▶ Exercise
The expected result is an exact restatement of the data, free of pictures.

________________________

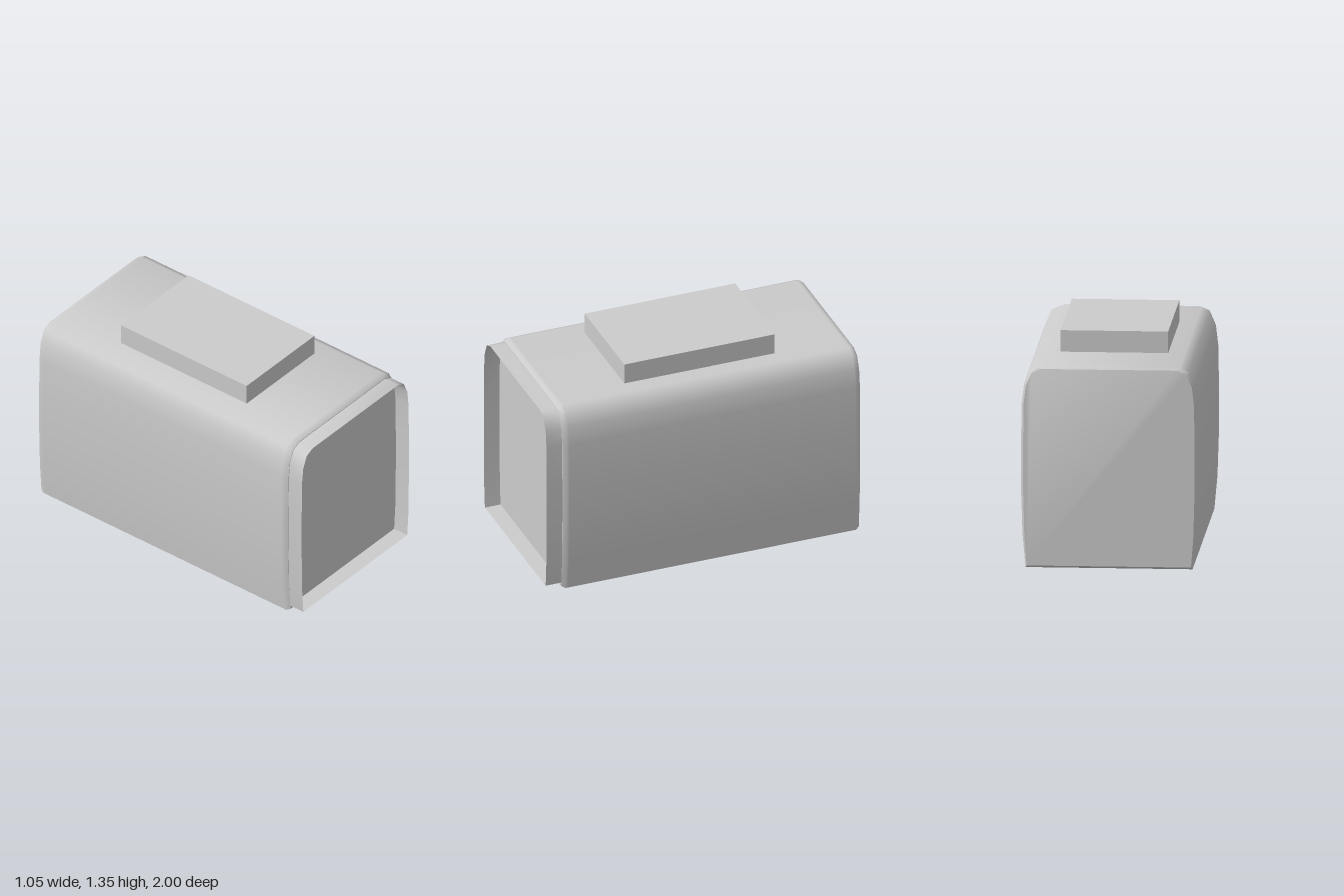
import * as THREE from 'three';
import { toCreasedNormals } from 'three/addons/utils/BufferGeometryUtils.js';

// Right half of a cross-section, mirrored into a counterclockwise loop
const mirrored = half => [...half, ...half.slice().reverse().map(([x, y]) => [-x, y])];

const outer = mirrored([[0.497, 0], [0.515, 0.2], [0.525, 0.5], [0.525, 0.7], [0.52, 0.99],
  [0.506, 1.11], [0.472, 1.19], [0.42, 1.217]]);
const inset = mirrored([[0.489, 0.014], [0.503, 0.2], [0.511, 0.5], [0.511, 0.7], [0.507, 0.99],
  [0.495, 1.1], [0.462, 1.178], [0.405, 1.204]]);
const collar = mirrored([[0.491, 0.04], [0.502, 0.2], [0.507, 0.5], [0.507, 0.7], [0.504, 0.99],
  [0.492, 1.1], [0.459, 1.175], [0.403, 1.2]]);

// Skin through cross-sections listed from front to back, with optional end caps
function loft(sections, capped) {
  const pos = [], idx = [], n = sections[0].loop.length;
  for (const { loop, z } of sections) for (const [x, y] of loop) pos.push(x, y, z);
  for (let s = 0; s < sections.length - 1; s++) {
    for (let i = 0; i < n; i++) {
      const j = (i + 1) % n, f = s * n, b = f + n;
      idx.push(b + i, b + j, f + j, b + i, f + j, f + i);
    }
  }
  if (capped) {
    const last = (sections.length - 1) * n;
    for (let i = 1; i < n - 1; i++) {
      idx.push(0, i, i + 1);
      idx.push(last, last + i + 1, last + i);
    }
  }
  const geo = new THREE.BufferGeometry();
  geo.setAttribute('position', new THREE.Float32BufferAttribute(pos, 3));
  geo.setIndex(idx);
  return toCreasedNormals(geo, 0.9);
}

export function createModel() {
  const group = new THREE.Group();
  const grey = new THREE.MeshStandardMaterial({ color: 0xcccccc, side: THREE.DoubleSide });
  grey.name = 'light grey';
  const add = (name, geo) => {
    const mesh = new THREE.Mesh(geo, grey);
    mesh.name = name;
    group.add(mesh);
    return mesh;
  };

  // Long body with softened ends
  add('body', loft([
    { loop: inset, z: 0.9 }, { loop: outer, z: 0.875 }, { loop: outer, z: 0.86 },
    { loop: outer, z: -0.965 }, { loop: outer, z: -0.98 }, { loop: inset, z: -1 },
  ], true));

  // Open collar standing out from the front end
  add('frontCollar', loft([{ loop: collar, z: 1 }, { loop: collar, z: 0.895 }], false));

  // Roof unit
  add('roofBox', new THREE.BoxGeometry(0.64, 0.147, 0.96)).position.set(0, 1.2735, -0.05);

  return group;
}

________________________

▶ Written answer
import * as THREE from 'three';
import { toCreasedNormals } from 'three/addons/utils/BufferGeometryUtils.js';

// Right half of a cross-section, mirrored into a counterclockwise loop
const mirrored = half => [...half, ...half.slice().reverse().map(([x, y]) => [-x, y])];

const outer = mirrored([[0.497, 0], [0.515, 0.2], [0.525, 0.5], [0.525, 0.7], [0.52, 0.99],
  [0.506, 1.11], [0.472, 1.19], [0.42, 1.217]]);
const inset = mirrored([[0.489, 0.014], [0.503, 0.2], [0.511, 0.5], [0.511, 0.7], [0.507, 0.99],
  [0.495, 1.1], [0.462, 1.178], [0.405, 1.204]]);
const collar = mirrored([[0.491, 0.04], [0.502, 0.2], [0.507, 0.5], [0.507, 0.7], [0.504, 0.99],
  [0.492, 1.1], [0.459, 1.175], [0.403, 1.2]]);

// Skin through cross-sections listed from front to back, with optional end caps
function loft(sections, capped) {
  const pos = [], idx = [], n = sections[0].loop.length;
  for (const { loop, z } of sections) for (const [x, y] of loop) pos.push(x, y, z);
  for (let s = 0; s < sections.length - 1; s++) {
    for (let i = 0; i < n; i++) {
      const j = (i + 1) % n, f = s * n, b = f + n;
      idx.push(b + i, b + j, f + j, b + i, f + j, f + i);
    }
  }
  if (capped) {
    const last = (sections.length - 1) * n;
    for (let i = 1; i < n - 1; i++) {
      idx.push(0, i, i + 1);
      idx.push(last, last + i + 1, last + i);
    }
  }
  const geo = new THREE.BufferGeometry();
  geo.setAttribute('position', new THREE.Float32BufferAttribute(pos, 3));
  geo.setIndex(idx);
  return toCreasedNormals(geo, 0.9);
}

export function createModel() {
  const group = new THREE.Group();
  const grey = new THREE.MeshStandardMaterial({ color: 0xcccccc, side: THREE.DoubleSide });
  grey.name = 'light grey';
  const add = (name, geo) => {
    const mesh = new THREE.Mesh(geo, grey);
    mesh.name = name;
    group.add(mesh);
    return mesh;
  };

  // Long body with softened ends
  add('body', loft([
    { loop: inset, z: 0.9 }, { loop: outer, z: 0.875 }, { loop: outer, z: 0.86 },
    { loop: outer, z: -0.965 }, { loop: outer, z: -0.98 }, { loop: inset, z: -1 },
  ], true));

  // Open collar standing out from the front end
  add('frontCollar', loft([{ loop: collar, z: 1 }, { loop: collar, z: 0.895 }], false));

  // Roof unit
  add('roofBox', new THREE.BoxGeometry(0.64, 0.147, 0.96)).position.set(0, 1.2735, -0.05);

  return group;
}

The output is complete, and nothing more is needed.